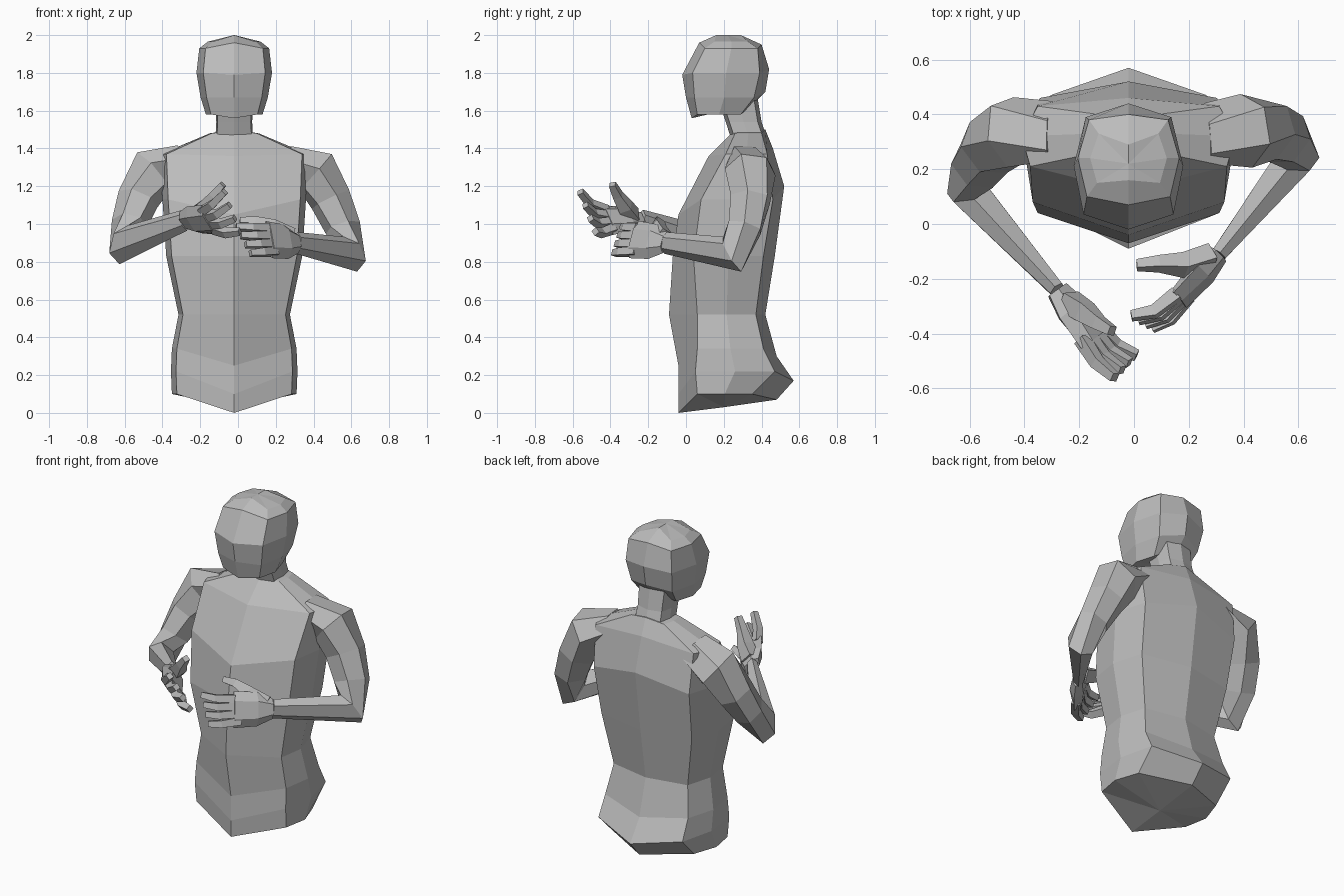
import bpy
import bmesh
import math
from mathutils import Vector

cube = bpy.data.objects.get("Cube")
if cube:
    bpy.data.objects.remove(cube)

CENTRE_X = -0.02  # the trunk's mirror plane

grey = bpy.data.materials.new("clay_grey")
grey.use_nodes = True
colour = (0.5, 0.5, 0.5, 1)
grey.diffuse_color = colour
grey.node_tree.nodes["Principled BSDF"].inputs["Base Color"].default_value = colour


def loft(name, rings, caps=None):
    """Skin a list of closed rings and fan both ends to a cap point."""
    bm = bmesh.new()
    loops = [[bm.verts.new(p) for p in ring] for ring in rings]
    count = len(loops[0])
    for low, high in zip(loops, loops[1:]):
        for i in range(count):
            j = (i + 1) % count
            bm.faces.new((low[i], low[j], high[j], high[i]))
    for k, loop in enumerate((loops[0], loops[-1])):
        tip = caps[k] if caps else sum((v.co for v in loop), Vector()) / count
        apex = bm.verts.new(tip)
        for i in range(count):
            bm.faces.new((loop[i], loop[(i + 1) % count], apex))
    bmesh.ops.recalc_face_normals(bm, faces=bm.faces)
    mesh = bpy.data.meshes.new(name)
    bm.to_mesh(mesh)
    bm.free()
    mesh.materials.append(grey)
    obj = bpy.data.objects.new(name, mesh)
    bpy.context.collection.objects.link(obj)
    return obj


def body_ring(level, front, back):
    """Symmetric eight-sided section with a ridge at front and back."""
    z_front, z_side, z_back, w, y_front, y_corner, y_rear, y_back = level
    half = [(w * front, y_corner, z_side),
            (w, (y_corner + y_rear) / 2, z_side),
            (w * back, y_rear, z_side)]
    right = [(CENTRE_X + x, y, z) for x, y, z in half]
    left = [(CENTRE_X - x, y, z) for x, y, z in reversed(half)]
    return [(CENTRE_X, y_front, z_front), *right, (CENTRE_X, y_back, z_back), *left]


def body(name, levels, bottom, top, front=0.92, back=0.85):
    caps = [(CENTRE_X, *bottom), (CENTRE_X, *top)]
    return loft(name, [body_ring(lv, front, back) for lv in levels], caps)


def tube(name, points, sizes, hint, sides=4):
    """Sweep a section along points; sizes are half extents along hint and across it."""
    points = [Vector(p) for p in points]
    rings = []
    for i, p in enumerate(points):
        ahead = (points[min(i + 1, len(points) - 1)] - p).normalized()
        behind = (p - points[max(i - 1, 0)]).normalized()
        along = (ahead + behind).normalized()
        side = (hint - along * hint.dot(along)).normalized()
        across = along.cross(side)
        a, b = sizes[i]
        ring = []
        for k in range(sides):
            angle = math.tau * (k + 0.5) / sides
            grow = 1 / math.cos(math.pi / sides)
            ring.append(p + side * a * grow * math.cos(angle)
                        + across * b * grow * math.sin(angle))
        rings.append(ring)
    return loft(name, rings)


def hand(side_name, wrist, knuckles, tips, bulge, thumb):
    """Palm, four fingers between two knuckle ends, and a thumb."""
    wrist = Vector(wrist)
    first, last = map(Vector, knuckles)
    tip_first, tip_last = map(Vector, tips)
    middle = (first + last) / 2
    width = (first - last).length / 2
    normal = (middle - wrist).cross(first - last).normalized()
    tube(side_name + "_palm",
         [wrist, wrist.lerp(middle, 0.4), middle],
         [(0.03, 0.05), (0.04, width + 0.012), (0.028, width + 0.018)], normal, 6)
    for i, label in enumerate(("index", "middle", "ring", "little")):
        f = i / 3
        start, end = first.lerp(last, f), tip_first.lerp(tip_last, f)
        start = start.lerp(wrist, 0.1)
        bend = start.lerp(end, 0.5) + Vector(bulge)
        tube(f"{side_name}_{label}_finger", [start, bend, end],
             [(0.024, 0.022), (0.021, 0.02), (0.016, 0.016)], normal)
    tube(side_name + "_thumb", thumb,
         [(0.035, 0.04), (0.034, 0.034), (0.024, 0.022), (0.017, 0.016)], normal)


# Trunk: pelvis, waist, chest, shoulders
body("torso", [
    (0, 0.1, 0.07, 0.33, -0.04, 0.06, 0.35, 0.48),
    (0.1, 0.22, 0.17, 0.335, -0.04, 0.05, 0.47, 0.57),
    (0.25, 0.34, 0.3, 0.33, -0.04, 0.06, 0.41, 0.48),
    (0.52, 0.52, 0.52, 0.295, -0.09, 0.06, 0.37, 0.42),
    (0.83, 0.83, 0.83, 0.36, -0.07, 0.04, 0.41, 0.47),
    (1.05, 1.13, 1.2, 0.38, -0.04, 0.08, 0.46, 0.52),
    (1.36, 1.37, 1.4, 0.39, 0.12, 0.21, 0.43, 0.46),
    (1.48, 1.48, 1.5, 0.13, 0.24, 0.26, 0.4, 0.42),
], (0.2, 0.03), (0.33, 1.5))

# Neck and head
body("neck", [
    (1.45, 1.45, 1.45, 0.1, 0.24, 0.26, 0.41, 0.43),
    (1.54, 1.54, 1.54, 0.095, 0.21, 0.23, 0.38, 0.4),
    (1.66, 1.66, 1.66, 0.1, 0.17, 0.19, 0.36, 0.38),
], (0.33, 1.45), (0.28, 1.66))
body("head", [
    (1.56, 1.58, 1.64, 0.15, 0.03, 0.06, 0.29, 0.36),
    (1.67, 1.67, 1.7, 0.178, 0, 0.045, 0.36, 0.42),
    (1.79, 1.8, 1.82, 0.2, -0.02, 0.035, 0.39, 0.44),
    (1.96, 1.93, 1.95, 0.185, 0.07, 0.1, 0.38, 0.4),
    (2, 1.965, 2, 0.14, 0.16, 0.15, 0.33, 0.29),
], (0.2, 1.6), (0.22, 2), front=0.82, back=0.78)

# Arms: shoulder, upper arm, elbow, forearm
ARM_SIZES = [(0.1, 0.07), (0.12, 0.115), (0.095, 0.1), (0.08, 0.09),
             (0.07, 0.095), (0.028, 0.05)]
left_wrist = (0.31, -0.11, 0.9)
right_wrist = (-0.28, -0.24, 1.02)
tube("left_arm", [(0.25, 0.33, 1.34), (0.41, 0.34, 1.275), (0.49, 0.34, 1.13),
                  (0.555, 0.31, 0.98), (0.595, 0.245, 0.84), left_wrist],
     ARM_SIZES, Vector((0.8, -0.6, 0)), 6)
tube("right_arm", [(-0.29, 0.34, 1.34), (-0.45, 0.335, 1.275), (-0.53, 0.28, 1.13),
                   (-0.575, 0.21, 1), (-0.605, 0.12, 0.89), right_wrist],
     ARM_SIZES, Vector((-0.8, -0.6, 0)), 6)

# Hands
hand("left", left_wrist,
     [(0.14, -0.27, 0.985), (0.185, -0.28, 0.85)],
     [(-0.01, -0.335, 0.985), (0.065, -0.38, 0.845)], (0, -0.025, 0),
     [(0.28, -0.12, 0.93), (0.18, -0.15, 0.98), (0.09, -0.145, 1.01), (0.01, -0.15, 1.015)])
hand("right", right_wrist,
     [(-0.18, -0.44, 1.075), (-0.11, -0.4, 0.97)],
     [(-0.07, -0.56, 1.17), (0.01, -0.48, 0.96)], (-0.005, -0.015, -0.015),
     [(-0.24, -0.28, 1.04), (-0.18, -0.32, 1.09), (-0.13, -0.36, 1.15), (-0.08, -0.39, 1.21)])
========================
▶ **Your goal**: Everything from the opening line of the data through the line with "bm.faces.new((low[i], low[j], high[j], high[i]))" should be repeated exactly; leave the pictures out.

▶ **Your solution**:
import bpy
import bmesh
import math
from mathutils import Vector

cube = bpy.data.objects.get("Cube")
if cube:
    bpy.data.objects.remove(cube)

CENTRE_X = -0.02  # the trunk's mirror plane

grey = bpy.data.materials.new("clay_grey")
grey.use_nodes = True
colour = (0.5, 0.5, 0.5, 1)
grey.diffuse_color = colour
grey.node_tree.nodes["Principled BSDF"].inputs["Base Color"].default_value = colour


def loft(name, rings, caps=None):
    """Skin a list of closed rings and fan both ends to a cap point."""
    bm = bmesh.new()
    loops = [[bm.verts.new(p) for p in ring] for ring in rings]
    count = len(loops[0])
    for low, high in zip(loops, loops[1:]):
        for i in range(count):
            j = (i + 1) % count
            bm.faces.new((low[i], low[j], high[j], high[i]))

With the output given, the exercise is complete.